— ASSIGNED TASK —
The entries must be retyped exactly, down to the last line.

(Beginning of DATA)

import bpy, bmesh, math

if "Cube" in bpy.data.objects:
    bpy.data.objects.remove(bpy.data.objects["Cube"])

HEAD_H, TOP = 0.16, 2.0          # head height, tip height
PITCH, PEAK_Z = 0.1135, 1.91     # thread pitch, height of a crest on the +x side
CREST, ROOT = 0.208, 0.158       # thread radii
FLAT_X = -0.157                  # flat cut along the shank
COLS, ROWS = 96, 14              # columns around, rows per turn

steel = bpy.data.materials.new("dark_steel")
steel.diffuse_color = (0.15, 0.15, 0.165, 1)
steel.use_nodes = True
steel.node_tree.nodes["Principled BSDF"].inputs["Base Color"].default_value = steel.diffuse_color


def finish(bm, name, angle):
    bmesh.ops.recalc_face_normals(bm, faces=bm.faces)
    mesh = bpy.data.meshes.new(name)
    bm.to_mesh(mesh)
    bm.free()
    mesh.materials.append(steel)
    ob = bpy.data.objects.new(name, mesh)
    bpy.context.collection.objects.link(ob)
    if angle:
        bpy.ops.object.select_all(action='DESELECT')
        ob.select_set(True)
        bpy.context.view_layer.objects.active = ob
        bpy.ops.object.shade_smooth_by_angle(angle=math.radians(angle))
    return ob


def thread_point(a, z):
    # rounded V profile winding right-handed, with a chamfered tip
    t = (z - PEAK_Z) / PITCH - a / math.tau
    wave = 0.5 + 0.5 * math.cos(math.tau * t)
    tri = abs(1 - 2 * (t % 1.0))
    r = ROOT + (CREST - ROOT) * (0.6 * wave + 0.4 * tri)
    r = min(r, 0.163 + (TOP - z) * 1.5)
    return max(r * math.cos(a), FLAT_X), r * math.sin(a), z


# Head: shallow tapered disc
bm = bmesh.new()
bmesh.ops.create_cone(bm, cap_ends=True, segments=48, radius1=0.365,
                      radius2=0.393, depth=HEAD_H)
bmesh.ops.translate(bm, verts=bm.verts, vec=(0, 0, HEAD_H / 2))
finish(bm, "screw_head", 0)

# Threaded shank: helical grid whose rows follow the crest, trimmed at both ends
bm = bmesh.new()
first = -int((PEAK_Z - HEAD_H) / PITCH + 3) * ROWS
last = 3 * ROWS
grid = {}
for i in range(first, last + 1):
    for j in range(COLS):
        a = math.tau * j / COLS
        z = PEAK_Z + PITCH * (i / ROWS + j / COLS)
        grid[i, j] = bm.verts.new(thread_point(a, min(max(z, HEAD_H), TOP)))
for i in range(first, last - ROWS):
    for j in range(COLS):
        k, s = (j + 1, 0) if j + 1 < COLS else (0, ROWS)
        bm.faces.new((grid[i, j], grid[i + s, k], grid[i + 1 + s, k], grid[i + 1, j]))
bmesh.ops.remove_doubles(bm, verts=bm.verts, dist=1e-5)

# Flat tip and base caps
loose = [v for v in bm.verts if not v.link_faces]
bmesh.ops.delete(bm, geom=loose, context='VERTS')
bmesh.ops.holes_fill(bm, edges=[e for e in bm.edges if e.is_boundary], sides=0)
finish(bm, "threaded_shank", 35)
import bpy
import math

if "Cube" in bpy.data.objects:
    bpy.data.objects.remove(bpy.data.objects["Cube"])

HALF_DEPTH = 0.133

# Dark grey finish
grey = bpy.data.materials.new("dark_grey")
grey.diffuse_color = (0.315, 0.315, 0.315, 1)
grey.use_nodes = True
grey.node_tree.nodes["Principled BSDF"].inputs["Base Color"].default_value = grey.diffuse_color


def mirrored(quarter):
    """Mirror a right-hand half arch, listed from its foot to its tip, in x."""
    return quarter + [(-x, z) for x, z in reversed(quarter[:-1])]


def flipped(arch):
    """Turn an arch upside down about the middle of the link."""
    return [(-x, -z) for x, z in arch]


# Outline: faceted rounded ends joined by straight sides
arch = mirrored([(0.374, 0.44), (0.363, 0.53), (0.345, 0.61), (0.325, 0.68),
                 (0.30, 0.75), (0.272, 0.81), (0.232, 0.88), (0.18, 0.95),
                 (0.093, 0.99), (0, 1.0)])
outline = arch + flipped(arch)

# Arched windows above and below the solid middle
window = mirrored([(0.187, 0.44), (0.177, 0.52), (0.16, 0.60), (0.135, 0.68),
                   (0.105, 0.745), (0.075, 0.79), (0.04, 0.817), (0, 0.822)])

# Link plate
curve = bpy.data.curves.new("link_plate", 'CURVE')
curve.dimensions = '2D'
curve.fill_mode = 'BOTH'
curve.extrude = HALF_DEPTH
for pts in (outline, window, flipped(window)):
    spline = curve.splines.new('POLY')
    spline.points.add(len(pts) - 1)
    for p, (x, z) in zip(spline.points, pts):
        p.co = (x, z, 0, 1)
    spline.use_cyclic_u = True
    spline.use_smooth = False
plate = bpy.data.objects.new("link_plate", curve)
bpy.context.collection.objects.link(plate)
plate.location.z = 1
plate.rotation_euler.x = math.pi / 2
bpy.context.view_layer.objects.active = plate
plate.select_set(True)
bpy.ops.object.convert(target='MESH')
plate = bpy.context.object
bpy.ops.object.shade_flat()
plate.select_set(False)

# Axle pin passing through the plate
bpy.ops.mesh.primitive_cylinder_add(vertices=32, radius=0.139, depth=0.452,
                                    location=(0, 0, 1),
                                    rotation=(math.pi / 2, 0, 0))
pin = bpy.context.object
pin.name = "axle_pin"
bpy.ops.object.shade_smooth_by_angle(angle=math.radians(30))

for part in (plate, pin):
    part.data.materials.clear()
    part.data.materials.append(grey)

(End of DATA)

— EXERCISE ANSWER —
import bpy, bmesh, math

if "Cube" in bpy.data.objects:
    bpy.data.objects.remove(bpy.data.objects["Cube"])

HEAD_H, TOP = 0.16, 2.0          # head height, tip height
PITCH, PEAK_Z = 0.1135, 1.91     # thread pitch, height of a crest on the +x side
CREST, ROOT = 0.208, 0.158       # thread radii
FLAT_X = -0.157                  # flat cut along the shank
COLS, ROWS = 96, 14              # columns around, rows per turn

steel = bpy.data.materials.new("dark_steel")
steel.diffuse_color = (0.15, 0.15, 0.165, 1)
steel.use_nodes = True
steel.node_tree.nodes["Principled BSDF"].inputs["Base Color"].default_value = steel.diffuse_color


def finish(bm, name, angle):
    bmesh.ops.recalc_face_normals(bm, faces=bm.faces)
    mesh = bpy.data.meshes.new(name)
    bm.to_mesh(mesh)
    bm.free()
    mesh.materials.append(steel)
    ob = bpy.data.objects.new(name, mesh)
    bpy.context.collection.objects.link(ob)
    if angle:
        bpy.ops.object.select_all(action='DESELECT')
        ob.select_set(True)
        bpy.context.view_layer.objects.active = ob
        bpy.ops.object.shade_smooth_by_angle(angle=math.radians(angle))
    return ob


def thread_point(a, z):
    # rounded V profile winding right-handed, with a chamfered tip
    t = (z - PEAK_Z) / PITCH - a / math.tau
    wave = 0.5 + 0.5 * math.cos(math.tau * t)
    tri = abs(1 - 2 * (t % 1.0))
    r = ROOT + (CREST - ROOT) * (0.6 * wave + 0.4 * tri)
    r = min(r, 0.163 + (TOP - z) * 1.5)
    return max(r * math.cos(a), FLAT_X), r * math.sin(a), z


# Head: shallow tapered disc
bm = bmesh.new()
bmesh.ops.create_cone(bm, cap_ends=True, segments=48, radius1=0.365,
                      radius2=0.393, depth=HEAD_H)
bmesh.ops.translate(bm, verts=bm.verts, vec=(0, 0, HEAD_H / 2))
finish(bm, "screw_head", 0)

# Threaded shank: helical grid whose rows follow the crest, trimmed at both ends
bm = bmesh.new()
first = -int((PEAK_Z - HEAD_H) / PITCH + 3) * ROWS
last = 3 * ROWS
grid = {}
for i in range(first, last + 1):
    for j in range(COLS):
        a = math.tau * j / COLS
        z = PEAK_Z + PITCH * (i / ROWS + j / COLS)
        grid[i, j] = bm.verts.new(thread_point(a, min(max(z, HEAD_H), TOP)))
for i in range(first, last - ROWS):
    for j in range(COLS):
        k, s = (j + 1, 0) if j + 1 < COLS else (0, ROWS)
        bm.faces.new((grid[i, j], grid[i + s, k], grid[i + 1 + s, k], grid[i + 1, j]))
bmesh.ops.remove_doubles(bm, verts=bm.verts, dist=1e-5)

# Flat tip and base caps
loose = [v for v in bm.verts if not v.link_faces]
bmesh.ops.delete(bm, geom=loose, context='VERTS')
bmesh.ops.holes_fill(bm, edges=[e for e in bm.edges if e.is_boundary], sides=0)
finish(bm, "threaded_shank", 35)
import bpy
import math

if "Cube" in bpy.data.objects:
    bpy.data.objects.remove(bpy.data.objects["Cube"])

HALF_DEPTH = 0.133

# Dark grey finish
grey = bpy.data.materials.new("dark_grey")
grey.diffuse_color = (0.315, 0.315, 0.315, 1)
grey.use_nodes = True
grey.node_tree.nodes["Principled BSDF"].inputs["Base Color"].default_value = grey.diffuse_color


def mirrored(quarter):
    """Mirror a right-hand half arch, listed from its foot to its tip, in x."""
    return quarter + [(-x, z) for x, z in reversed(quarter[:-1])]


def flipped(arch):
    """Turn an arch upside down about the middle of the link."""
    return [(-x, -z) for x, z in arch]


# Outline: faceted rounded ends joined by straight sides
arch = mirrored([(0.374, 0.44), (0.363, 0.53), (0.345, 0.61), (0.325, 0.68),
                 (0.30, 0.75), (0.272, 0.81), (0.232, 0.88), (0.18, 0.95),
                 (0.093, 0.99), (0, 1.0)])
outline = arch + flipped(arch)

# Arched windows above and below the solid middle
window = mirrored([(0.187, 0.44), (0.177, 0.52), (0.16, 0.60), (0.135, 0.68),
                   (0.105, 0.745), (0.075, 0.79), (0.04, 0.817), (0, 0.822)])

# Link plate
curve = bpy.data.curves.new("link_plate", 'CURVE')
curve.dimensions = '2D'
curve.fill_mode = 'BOTH'
curve.extrude = HALF_DEPTH
for pts in (outline, window, flipped(window)):
    spline = curve.splines.new('POLY')
    spline.points.add(len(pts) - 1)
    for p, (x, z) in zip(spline.points, pts):
        p.co = (x, z, 0, 1)
    spline.use_cyclic_u = True
    spline.use_smooth = False
plate = bpy.data.objects.new("link_plate", curve)
bpy.context.collection.objects.link(plate)
plate.location.z = 1
plate.rotation_euler.x = math.pi / 2
bpy.context.view_layer.objects.active = plate
plate.select_set(True)
bpy.ops.object.convert(target='MESH')
plate = bpy.context.object
bpy.ops.object.shade_flat()
plate.select_set(False)

# Axle pin passing through the plate
bpy.ops.mesh.primitive_cylinder_add(vertices=32, radius=0.139, depth=0.452,
                                    location=(0, 0, 1),
                                    rotation=(math.pi / 2, 0, 0))
pin = bpy.context.object
pin.name = "axle_pin"
bpy.ops.object.shade_smooth_by_angle(angle=math.radians(30))

for part in (plate, pin):
    part.data.materials.clear()
    part.data.materials.append(grey)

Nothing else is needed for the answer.